That divide — a positive or negative reaction to “news” — mapped onto a number of other elements the researchers surveyed.
For instance, people were given three at least somewhat plausible headlines and ledes that might appear in their local newspaper. Two were real; one was fake. Those with positive attitudes fared better in figuring out which was which. In Kansas City, 82 percent of the half-glass-full types figured out which was fake, versus only 69 percent of the half-glass-empties. (The fake headline? “New study: Nearly half the nation’s scientists now reject evolution.”)
The term fake news may new to the modern discourse but the idea is very old. Before President Trump started making up new phrases we called “fake news” we used words like lies, propaganda, and fiction. Regardless of the source of the term there are ways to protect yourself from falling prey to these efforts to destabilize your brain. A former CIA officer has provided six quick tips to help you better deal with an onslaught of lies when it seems hard to trust news sources.
Don’t Blindly Trust Sources, Assess Them
Diving into the meat of the story itself, readers should pay particular attention to the sources cited and how their background is relevant to the subject at hand.

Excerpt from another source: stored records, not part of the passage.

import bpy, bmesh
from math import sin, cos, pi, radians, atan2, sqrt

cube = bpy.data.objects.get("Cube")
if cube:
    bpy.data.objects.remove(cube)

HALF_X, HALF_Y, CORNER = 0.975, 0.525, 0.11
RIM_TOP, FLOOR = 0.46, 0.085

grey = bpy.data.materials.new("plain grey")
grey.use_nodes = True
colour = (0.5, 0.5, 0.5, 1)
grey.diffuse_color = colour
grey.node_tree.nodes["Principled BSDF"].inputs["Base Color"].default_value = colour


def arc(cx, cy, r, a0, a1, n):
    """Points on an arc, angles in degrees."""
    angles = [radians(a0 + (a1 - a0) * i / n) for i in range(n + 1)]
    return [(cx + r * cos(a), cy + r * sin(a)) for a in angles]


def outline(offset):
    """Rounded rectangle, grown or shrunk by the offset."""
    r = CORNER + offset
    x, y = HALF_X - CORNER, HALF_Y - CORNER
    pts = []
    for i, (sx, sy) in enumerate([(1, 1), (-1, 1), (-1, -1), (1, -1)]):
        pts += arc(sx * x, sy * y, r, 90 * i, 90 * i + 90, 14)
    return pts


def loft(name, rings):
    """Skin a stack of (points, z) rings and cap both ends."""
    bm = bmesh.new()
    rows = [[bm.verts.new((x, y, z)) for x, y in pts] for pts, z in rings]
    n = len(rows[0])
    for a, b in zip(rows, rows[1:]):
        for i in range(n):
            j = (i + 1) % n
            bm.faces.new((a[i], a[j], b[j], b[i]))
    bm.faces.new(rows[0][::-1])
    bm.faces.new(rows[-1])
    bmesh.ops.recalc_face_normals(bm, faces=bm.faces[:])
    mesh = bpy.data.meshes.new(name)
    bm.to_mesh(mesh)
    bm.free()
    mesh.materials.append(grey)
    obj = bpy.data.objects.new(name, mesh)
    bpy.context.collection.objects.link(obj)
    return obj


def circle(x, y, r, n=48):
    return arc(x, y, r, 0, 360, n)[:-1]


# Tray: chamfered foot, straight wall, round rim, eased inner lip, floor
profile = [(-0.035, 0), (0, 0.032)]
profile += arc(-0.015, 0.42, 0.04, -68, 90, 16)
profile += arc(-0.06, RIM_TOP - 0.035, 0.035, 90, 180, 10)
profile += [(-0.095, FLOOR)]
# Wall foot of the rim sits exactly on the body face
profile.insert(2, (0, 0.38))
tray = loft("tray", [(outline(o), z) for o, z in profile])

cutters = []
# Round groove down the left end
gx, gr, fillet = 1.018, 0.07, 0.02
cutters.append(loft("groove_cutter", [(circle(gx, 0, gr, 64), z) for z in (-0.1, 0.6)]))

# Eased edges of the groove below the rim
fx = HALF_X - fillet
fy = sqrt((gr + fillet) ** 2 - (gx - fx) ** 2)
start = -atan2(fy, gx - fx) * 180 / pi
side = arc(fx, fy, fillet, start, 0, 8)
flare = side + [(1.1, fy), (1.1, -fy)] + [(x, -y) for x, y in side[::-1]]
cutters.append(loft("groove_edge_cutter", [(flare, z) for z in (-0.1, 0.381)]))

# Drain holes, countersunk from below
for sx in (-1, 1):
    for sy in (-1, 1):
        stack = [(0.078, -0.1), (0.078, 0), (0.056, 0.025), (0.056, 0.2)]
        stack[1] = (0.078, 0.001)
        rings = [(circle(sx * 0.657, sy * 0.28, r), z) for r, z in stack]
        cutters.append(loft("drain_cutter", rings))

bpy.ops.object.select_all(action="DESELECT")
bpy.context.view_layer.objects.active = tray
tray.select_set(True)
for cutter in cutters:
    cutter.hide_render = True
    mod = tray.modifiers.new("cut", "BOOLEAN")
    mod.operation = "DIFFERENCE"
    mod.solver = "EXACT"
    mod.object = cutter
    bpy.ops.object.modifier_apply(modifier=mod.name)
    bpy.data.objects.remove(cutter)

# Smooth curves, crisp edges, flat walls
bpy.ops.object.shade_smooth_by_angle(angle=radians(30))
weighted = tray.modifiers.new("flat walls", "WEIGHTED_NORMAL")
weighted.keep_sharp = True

“Intelligence analysts are careful to explain upon what they are basing their analysis, and that includes explaining the credibility of their sources,” Otis said. “If a piece is on the government, are [the journalists] citing people who worked in government 20 years ago or people who are there with first-hand experience now? Similarly, are they citing a diverse range of experiences and backgrounds, or quoting [or] citing a people who only agree with each other [or] confirm the assessment [or] the event in question?”
How much do you know about the world? Hans Rosling, with his famous charts of global population, health and income data (and an extra-extra-long pointer), demonstrates that you have a high statistical chance of being quite wrong about what you think you know. Play along with his audience quiz — then, from Hans’ son Ola, learn 4 ways to quickly get less ignorant.
This summer I’ve been doing a lot of travelling and haven’t been updating as frequently as I usually do (sorry, but vacations are fun in the summer), in the meantime I encourage people to check out another positive source for good news: Odewire.
OdeWire presents news to inspire intelligent optimists. Our unique wire is constantly refreshed by an automated system that combines advanced semantic technology with the guidance of our editorial staff. Around the clock and around the world, OdeWire is always looking at the most authoritative news sources for stories that focus on solutions rather than problems, and on positive changes rather than negative ones. Unlike other news sources that are over-weighted with negativity, OdeWire contributes to a more balanced media diet.
Just one last post about Copenhagen (probably.) Yesterday, 56 newspapers in 45 countries and 20 languages published a shared editorial, urging the citizens and policymakers of the world to take Copenhagen as a serious call-to-action. If they can work together, maybe the rest of us can?
Given that newspapers are inherently rivalrous, proud and disputatious, viewing the world through very different national and political prisms, the prospect of getting a sizeable cross-section of them to sign up to a single text on such a momentous and divisive issue seemed like a long shot. But an early, enthusiastic, conversation with the editor of one of India’s biggest dailies offered encouragement. Then in Beijing in September, I met a senior editor from an influential business weekly, the Economic Observer.
Notwithstanding the shifting boundaries of press freedom in China, he was sure his paper would participate (and another major Chinese daily would subsequently, too). If we could reach a common position with papers from the two developing world giants most commonly identified as obstacles to a global deal, then surely we could crack the rest.